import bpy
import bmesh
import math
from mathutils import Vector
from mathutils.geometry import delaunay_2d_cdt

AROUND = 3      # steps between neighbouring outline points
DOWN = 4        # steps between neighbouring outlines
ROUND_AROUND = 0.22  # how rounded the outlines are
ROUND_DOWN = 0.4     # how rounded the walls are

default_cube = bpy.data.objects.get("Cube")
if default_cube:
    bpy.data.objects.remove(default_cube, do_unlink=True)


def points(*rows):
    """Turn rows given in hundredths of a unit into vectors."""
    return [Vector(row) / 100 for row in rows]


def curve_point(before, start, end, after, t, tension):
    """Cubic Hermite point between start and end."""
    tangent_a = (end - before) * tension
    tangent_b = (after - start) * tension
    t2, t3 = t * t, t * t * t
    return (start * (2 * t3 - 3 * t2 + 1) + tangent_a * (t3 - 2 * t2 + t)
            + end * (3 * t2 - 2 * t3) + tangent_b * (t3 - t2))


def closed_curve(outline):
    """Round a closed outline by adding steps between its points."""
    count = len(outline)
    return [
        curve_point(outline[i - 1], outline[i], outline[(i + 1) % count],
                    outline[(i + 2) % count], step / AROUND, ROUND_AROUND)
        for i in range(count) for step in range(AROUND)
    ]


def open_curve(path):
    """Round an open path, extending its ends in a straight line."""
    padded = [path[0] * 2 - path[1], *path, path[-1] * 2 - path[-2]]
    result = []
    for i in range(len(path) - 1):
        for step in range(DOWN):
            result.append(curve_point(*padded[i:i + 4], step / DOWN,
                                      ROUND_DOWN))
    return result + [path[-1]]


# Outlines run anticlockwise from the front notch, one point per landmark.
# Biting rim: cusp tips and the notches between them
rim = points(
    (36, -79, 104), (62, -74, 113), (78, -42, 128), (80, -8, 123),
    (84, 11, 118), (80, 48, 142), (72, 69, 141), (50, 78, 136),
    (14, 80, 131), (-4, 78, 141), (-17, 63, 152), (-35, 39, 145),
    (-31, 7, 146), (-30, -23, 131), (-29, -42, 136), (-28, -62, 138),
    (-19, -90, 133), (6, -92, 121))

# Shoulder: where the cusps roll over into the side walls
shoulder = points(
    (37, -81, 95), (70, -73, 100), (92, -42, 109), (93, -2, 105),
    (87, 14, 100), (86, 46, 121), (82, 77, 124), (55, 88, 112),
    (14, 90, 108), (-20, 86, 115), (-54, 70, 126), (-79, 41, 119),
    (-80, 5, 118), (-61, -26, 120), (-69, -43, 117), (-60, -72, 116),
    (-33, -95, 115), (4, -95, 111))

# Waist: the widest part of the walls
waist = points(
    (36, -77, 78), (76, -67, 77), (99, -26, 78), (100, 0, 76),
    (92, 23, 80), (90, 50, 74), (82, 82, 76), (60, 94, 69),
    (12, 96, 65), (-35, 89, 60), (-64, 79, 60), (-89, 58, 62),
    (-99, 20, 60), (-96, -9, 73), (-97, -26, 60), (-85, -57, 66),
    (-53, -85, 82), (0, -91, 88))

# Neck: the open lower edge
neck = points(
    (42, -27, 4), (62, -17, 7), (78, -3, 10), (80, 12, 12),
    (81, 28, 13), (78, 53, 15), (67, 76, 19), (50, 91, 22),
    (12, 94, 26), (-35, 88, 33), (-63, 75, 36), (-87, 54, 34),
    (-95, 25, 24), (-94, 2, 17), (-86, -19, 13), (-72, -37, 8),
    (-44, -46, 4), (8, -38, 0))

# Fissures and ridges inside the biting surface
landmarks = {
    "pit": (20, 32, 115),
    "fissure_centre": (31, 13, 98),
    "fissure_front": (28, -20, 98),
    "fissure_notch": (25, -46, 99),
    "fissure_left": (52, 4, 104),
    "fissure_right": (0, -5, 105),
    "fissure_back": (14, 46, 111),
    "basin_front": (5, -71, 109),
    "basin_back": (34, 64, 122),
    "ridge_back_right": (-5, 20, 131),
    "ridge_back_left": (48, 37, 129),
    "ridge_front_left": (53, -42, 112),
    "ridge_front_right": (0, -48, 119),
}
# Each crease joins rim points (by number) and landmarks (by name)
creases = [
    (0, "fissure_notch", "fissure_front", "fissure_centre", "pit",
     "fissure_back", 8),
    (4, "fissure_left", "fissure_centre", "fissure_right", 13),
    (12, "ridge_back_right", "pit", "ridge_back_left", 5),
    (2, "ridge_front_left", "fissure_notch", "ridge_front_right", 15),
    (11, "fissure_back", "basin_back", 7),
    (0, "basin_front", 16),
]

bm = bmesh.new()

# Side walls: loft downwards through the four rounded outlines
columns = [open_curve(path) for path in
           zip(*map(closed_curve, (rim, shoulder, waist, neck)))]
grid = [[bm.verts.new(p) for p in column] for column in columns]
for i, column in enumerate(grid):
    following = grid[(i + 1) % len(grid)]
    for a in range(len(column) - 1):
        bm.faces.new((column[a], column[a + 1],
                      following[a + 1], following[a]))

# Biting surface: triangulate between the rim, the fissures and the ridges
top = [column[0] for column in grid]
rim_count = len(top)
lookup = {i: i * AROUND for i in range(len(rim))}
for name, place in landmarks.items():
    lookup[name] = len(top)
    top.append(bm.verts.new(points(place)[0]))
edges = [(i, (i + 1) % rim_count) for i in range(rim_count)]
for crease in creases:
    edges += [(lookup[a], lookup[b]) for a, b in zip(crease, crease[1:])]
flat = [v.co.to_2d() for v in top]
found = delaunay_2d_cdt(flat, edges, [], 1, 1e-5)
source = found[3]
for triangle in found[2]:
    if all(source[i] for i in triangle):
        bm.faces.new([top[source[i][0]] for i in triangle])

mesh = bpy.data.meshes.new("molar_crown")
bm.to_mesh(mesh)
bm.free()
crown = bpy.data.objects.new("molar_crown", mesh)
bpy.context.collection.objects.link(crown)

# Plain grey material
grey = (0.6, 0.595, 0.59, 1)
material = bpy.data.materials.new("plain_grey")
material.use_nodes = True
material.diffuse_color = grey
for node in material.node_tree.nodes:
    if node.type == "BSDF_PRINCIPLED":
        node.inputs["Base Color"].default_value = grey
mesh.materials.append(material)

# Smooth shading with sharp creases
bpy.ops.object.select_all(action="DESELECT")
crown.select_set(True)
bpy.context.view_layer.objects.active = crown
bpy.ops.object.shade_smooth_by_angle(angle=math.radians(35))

» WORK REQUIRED: What you give back should be exactly the lines of the data above from the line with "return [Vector(row) /" through the line with "ROUND_DOWN))", both of those included, and nothing more.

» TASK OUTPUT:
    return [Vector(row) / 100 for row in rows]


def curve_point(before, start, end, after, t, tension):
    """Cubic Hermite point between start and end."""
    tangent_a = (end - before) * tension
    tangent_b = (after - start) * tension
    t2, t3 = t * t, t * t * t
    return (start * (2 * t3 - 3 * t2 + 1) + tangent_a * (t3 - 2 * t2 + t)
            + end * (3 * t2 - 2 * t3) + tangent_b * (t3 - t2))


def closed_curve(outline):
    """Round a closed outline by adding steps between its points."""
    count = len(outline)
    return [
        curve_point(outline[i - 1], outline[i], outline[(i + 1) % count],
                    outline[(i + 2) % count], step / AROUND, ROUND_AROUND)
        for i in range(count) for step in range(AROUND)
    ]


def open_curve(path):
    """Round an open path, extending its ends in a straight line."""
    padded = [path[0] * 2 - path[1], *path, path[-1] * 2 - path[-2]]
    result = []
    for i in range(len(path) - 1):
        for step in range(DOWN):
            result.append(curve_point(*padded[i:i + 4], step / DOWN,
                                      ROUND_DOWN))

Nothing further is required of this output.